Task goal:
Beginning with the line containing "addMesh(handle, 'leverBar', leverBar());" and ending with the last line of the entries below, copy each line exactly and nothing else.

Records for processing:

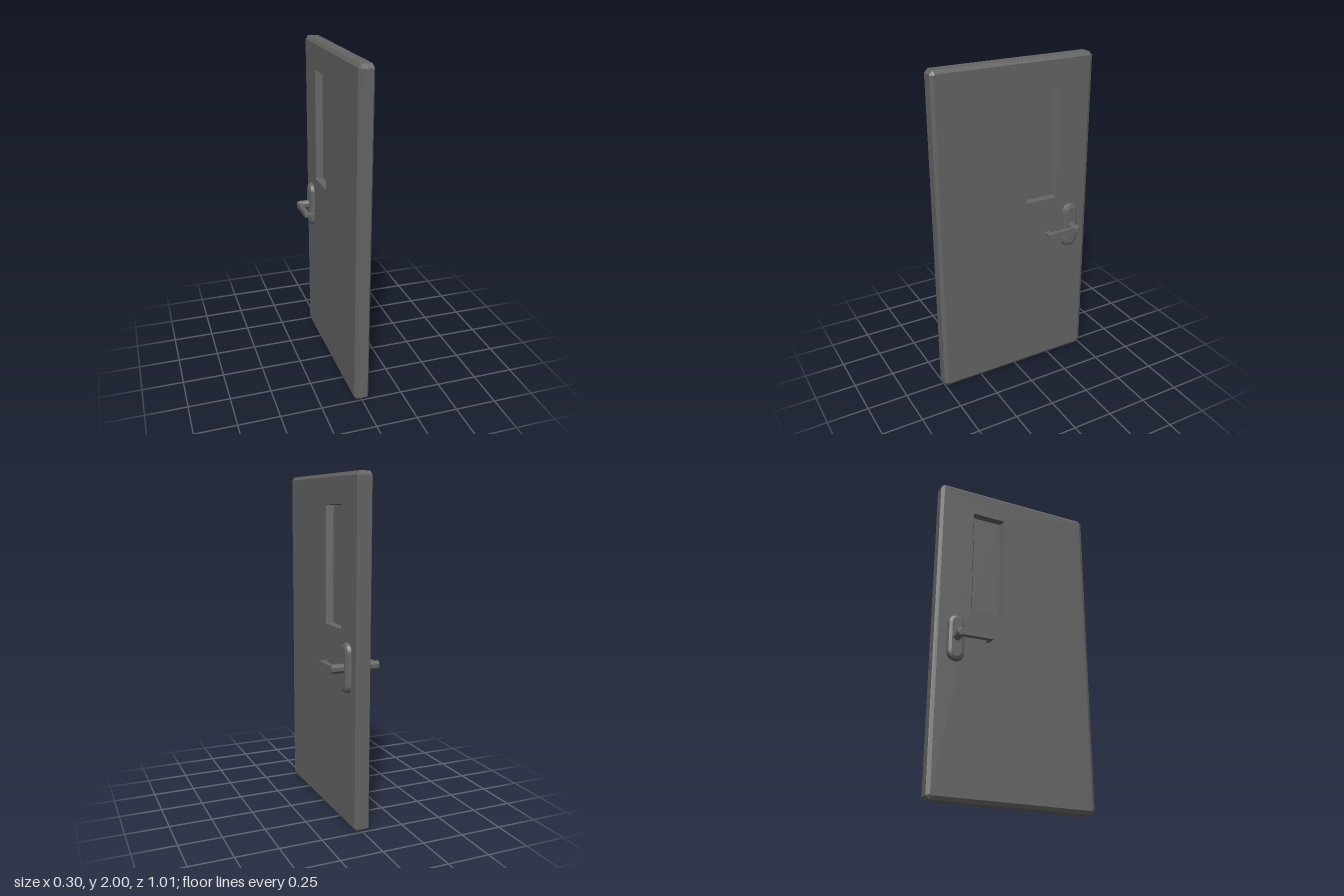
import * as THREE from 'three';

const material = new THREE.MeshStandardMaterial({ color: 0x646464, flatShading: true });

function addMesh(parent, name, geometry) {
  const mesh = new THREE.Mesh(geometry, material);
  mesh.name = name;
  parent.add(mesh);
  return mesh;
}

// Rectangle with cut corners in the plane x, as eight points
function ring(x, z0, z1, y0, y1, cut) {
  return [
    [x, y0, z0 + cut], [x, y0, z1 - cut], [x, y0 + cut, z1], [x, y1 - cut, z1],
    [x, y1, z1 - cut], [x, y1, z0 + cut], [x, y1 - cut, z0], [x, y0 + cut, z0],
  ];
}

// Joins a closed sequence of rings into a frame with an opening
function loftRings(rings) {
  const positions = [];
  for (let i = 0; i < rings.length; i++) {
    const a = rings[i], b = rings[(i + 1) % rings.length];
    for (let j = 0; j < a.length; j++) {
      const k = (j + 1) % a.length;
      for (const p of [a[j], b[j], b[k], a[j], b[k], a[k]]) positions.push(...p);
    }
  }
  const geometry = new THREE.BufferGeometry();
  geometry.setAttribute('position', new THREE.Float32BufferAttribute(positions, 3));
  geometry.computeVertexNormals();
  return geometry;
}

function doorSlab() {
  return loftRings([
    ring(0, -0.265, -0.09, 1.145, 1.825, 0.0005), // narrowest part of the opening
    ring(-0.045, -0.285, -0.07, 1.14, 1.83, 0.0005),
    ring(-0.045, -0.485, 0.485, 0.02, 1.98, 0.006), // flat face
    ring(-0.032, -0.506, 0.506, 0, 2, 0.022), // chamfered edge
    ring(0.032, -0.506, 0.506, 0, 2, 0.022),
    ring(0.045, -0.485, 0.485, 0.02, 1.98, 0.006),
    ring(0.045, -0.285, -0.07, 1.14, 1.83, 0.0005),
  ]);
}

// Stadium-shaped plate with a rounded rim, widest at the door face
function backPlate() {
  const r = 0.03, h = 0.091;
  const shape = new THREE.Shape();
  shape.absarc(0, h, r, 0, Math.PI);
  shape.absarc(0, -h, r, Math.PI, 2 * Math.PI);
  shape.closePath();
  const geometry = new THREE.ExtrudeGeometry(shape, {
    depth: 0.01, bevelThickness: 0.026, bevelSize: 0.024, bevelSegments: 2, curveSegments: 6,
  });
  return geometry.rotateY(Math.PI / 2).translate(0.037, 0, 0);
}

// Bar with a returned tip, thinner towards the tip and chamfered at its end
function leverBar() {
  const outline = [
    [0.118, 0.01], [0.147, 0.01], [0.147, 0.188], [0.147, 0.198],
    [0.09, 0.198], [0.09, 0.188], [0.09, 0.17], [0.118, 0.17],
  ];
  const shape = new THREE.Shape(outline.map(([x, z]) => new THREE.Vector2(x, -z)));
  const geometry = new THREE.ExtrudeGeometry(shape, { depth: 0.036, bevelEnabled: false });
  geometry.translate(0, 0, -0.018).rotateX(-Math.PI / 2);
  const p = geometry.attributes.position;
  for (let i = 0; i < p.count; i++) {
    const z = p.getZ(i);
    const scale = z > 0.19 ? 0.45 : THREE.MathUtils.mapLinear(z, 0.01, 0.188, 1, 0.7);
    p.setY(i, p.getY(i) * scale);
  }
  geometry.computeVertexNormals();
  return geometry;
}

// Eight-sided stem with a chamfered end
function leverStem() {
  const profile = [[0, 0.05], [0.0225, 0.05], [0.0225, 0.143], [0.017, 0.148], [0, 0.148]];
  const points = profile.map(([r, y]) => new THREE.Vector2(r, y));
  return new THREE.LatheGeometry(points, 8, Math.PI / 8).rotateZ(-Math.PI / 2).scale(1, 1.25, 1);
}

export function createModel() {
  const door = new THREE.Group();
  door.name = 'door';

  addMesh(door, 'doorSlab', doorSlab());
  const pane = addMesh(door, 'windowPane', new THREE.BoxGeometry(0.008, 0.7, 0.195));
  pane.position.set(0, 1.485, -0.1775);

  // The handle is symmetric in y, so a half turn gives the opposite side
  for (const [name, turn] of [['leftHandle', 0], ['rightHandle', Math.PI]]) {
    const handle = new THREE.Group();
    handle.name = name;
    handle.position.set(0, 0.936, -0.378);
    handle.rotation.z = turn;
    addMesh(handle, 'backPlate', backPlate());
    addMesh(handle, 'leverStem', leverStem());
    addMesh(handle, 'leverBar', leverBar());
    door.add(handle);
  }
  return door;
}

Result for this task:
    addMesh(handle, 'leverBar', leverBar());
    door.add(handle);
  }
  return door;
}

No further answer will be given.